First, we have shown that unilateral lesion of dopamine neurons after the injection of 6-OHDA into the Medial Forebrain Bundle (MFB) decreased paw withdrawal threshold and latency, which corresponds to an increased mechanical allodynia and thermal hyperalgesia, respectively, in hemiparkinsonian rats. In parallel, electrophysiological results showed increased responses of c-fibre’s evoked action potentials of wide dynamic range (WDR) neurons, recorded in the dorsal horn of the spinal cord (DHSC), to electrical nociceptive stimuli of the sciatic nerve. Then, we showed that behavioural and electrophysiological abnormalities in dopamine depleted animals were reversed by intrathecal injections of dopamine agonists with a more pronounced improvement when targeting D2 than D1 dopamine receptors.
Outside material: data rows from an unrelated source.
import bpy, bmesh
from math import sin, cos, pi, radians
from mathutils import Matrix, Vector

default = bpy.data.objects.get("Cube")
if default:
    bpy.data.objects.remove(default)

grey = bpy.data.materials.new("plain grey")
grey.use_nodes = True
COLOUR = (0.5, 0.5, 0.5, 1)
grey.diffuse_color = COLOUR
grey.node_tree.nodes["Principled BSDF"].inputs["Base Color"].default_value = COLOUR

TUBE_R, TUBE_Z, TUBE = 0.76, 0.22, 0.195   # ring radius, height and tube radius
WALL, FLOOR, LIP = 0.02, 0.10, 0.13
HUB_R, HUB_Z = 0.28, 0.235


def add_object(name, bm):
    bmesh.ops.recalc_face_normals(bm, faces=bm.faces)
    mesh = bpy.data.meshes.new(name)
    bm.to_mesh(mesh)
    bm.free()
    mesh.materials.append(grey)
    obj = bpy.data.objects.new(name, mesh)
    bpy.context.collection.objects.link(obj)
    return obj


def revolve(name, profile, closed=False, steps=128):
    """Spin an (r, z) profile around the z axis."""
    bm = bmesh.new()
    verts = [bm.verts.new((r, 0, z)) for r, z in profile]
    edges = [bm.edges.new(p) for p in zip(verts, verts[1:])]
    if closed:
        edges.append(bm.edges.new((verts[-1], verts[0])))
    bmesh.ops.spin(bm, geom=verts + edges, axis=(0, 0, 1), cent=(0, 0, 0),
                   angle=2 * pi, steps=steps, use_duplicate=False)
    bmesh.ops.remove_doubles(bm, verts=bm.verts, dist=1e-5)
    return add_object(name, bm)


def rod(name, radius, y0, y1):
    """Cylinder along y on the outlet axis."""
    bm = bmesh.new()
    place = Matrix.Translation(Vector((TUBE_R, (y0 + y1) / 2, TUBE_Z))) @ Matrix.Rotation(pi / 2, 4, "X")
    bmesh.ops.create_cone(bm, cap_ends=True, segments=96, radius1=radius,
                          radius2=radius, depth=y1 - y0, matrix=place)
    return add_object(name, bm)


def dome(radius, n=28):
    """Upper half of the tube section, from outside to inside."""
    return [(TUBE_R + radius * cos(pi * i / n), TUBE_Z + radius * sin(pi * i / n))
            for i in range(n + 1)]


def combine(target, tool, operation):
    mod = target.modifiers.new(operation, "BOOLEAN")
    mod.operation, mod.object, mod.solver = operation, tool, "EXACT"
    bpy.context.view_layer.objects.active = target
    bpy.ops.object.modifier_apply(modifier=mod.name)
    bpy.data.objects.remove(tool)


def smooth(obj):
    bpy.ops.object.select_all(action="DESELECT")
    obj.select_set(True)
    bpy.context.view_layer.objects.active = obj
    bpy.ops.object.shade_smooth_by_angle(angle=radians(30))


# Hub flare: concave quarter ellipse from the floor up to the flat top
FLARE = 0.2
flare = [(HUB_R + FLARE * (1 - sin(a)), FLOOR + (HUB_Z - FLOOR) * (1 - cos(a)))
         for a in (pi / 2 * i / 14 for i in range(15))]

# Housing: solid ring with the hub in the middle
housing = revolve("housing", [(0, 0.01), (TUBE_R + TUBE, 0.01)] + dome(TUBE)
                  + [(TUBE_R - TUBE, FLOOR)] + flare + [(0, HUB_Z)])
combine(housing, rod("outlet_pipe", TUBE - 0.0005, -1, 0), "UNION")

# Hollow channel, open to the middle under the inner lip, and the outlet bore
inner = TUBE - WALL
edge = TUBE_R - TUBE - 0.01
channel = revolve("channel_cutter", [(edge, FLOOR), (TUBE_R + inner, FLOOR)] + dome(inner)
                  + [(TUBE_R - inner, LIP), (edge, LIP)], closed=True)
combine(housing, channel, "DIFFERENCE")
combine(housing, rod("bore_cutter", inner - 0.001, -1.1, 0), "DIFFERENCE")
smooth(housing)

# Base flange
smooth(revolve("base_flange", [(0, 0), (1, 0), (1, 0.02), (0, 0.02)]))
Finally, we investigated the role of the direct descending pathway from the hypothalamic A11 nucleus to the spinal cord, the only dopaminergic descending projection evidenced as of now. We have shown that partial lesion of A11 neurons significantly reduced nociceptive thresholds.
Second, we investigated the role of the subthalamic nucleus (STN) in nociception in normal conditions and in the context of PD. Our electrophysiological results showed that STN neurons presented different responses to the electrical stimulation of the sciatic nerve in a similar way in the two conditions. Furthermore, as chronic deep brain stimulation (DBS) of the STN has been shown to improve pain in the context of PD, we have investigated the influence of STN DBS on nociceptive integration in the spinal cord. We have shown that STN DBS induced a decrease in the number of spike C of WDR neurons demonstrating a normalization of nociceptive integration in the DHSC. This effect was reversed by the microinjection of lidocaine in the raphe magnus nucleus.
Results of these studies show first, that dopamine projections to the spinal cord are involved in pain hypersensitivity in our rat model of PD, highlighting the primary role of the hypothalamic nucleus A11 in the pathophysiology of pain in PD. Second our results support also the idea that the STN, which is known to play an important role in the pathophysiology of PD motor disabilities, is also involved in the nociceptive abnormalities associated to PD.
Our study provides new insights into the pathophysiology of pain in PD and opens the way to new therapeutic approaches targeting this disabling non-motor symptom of the disease.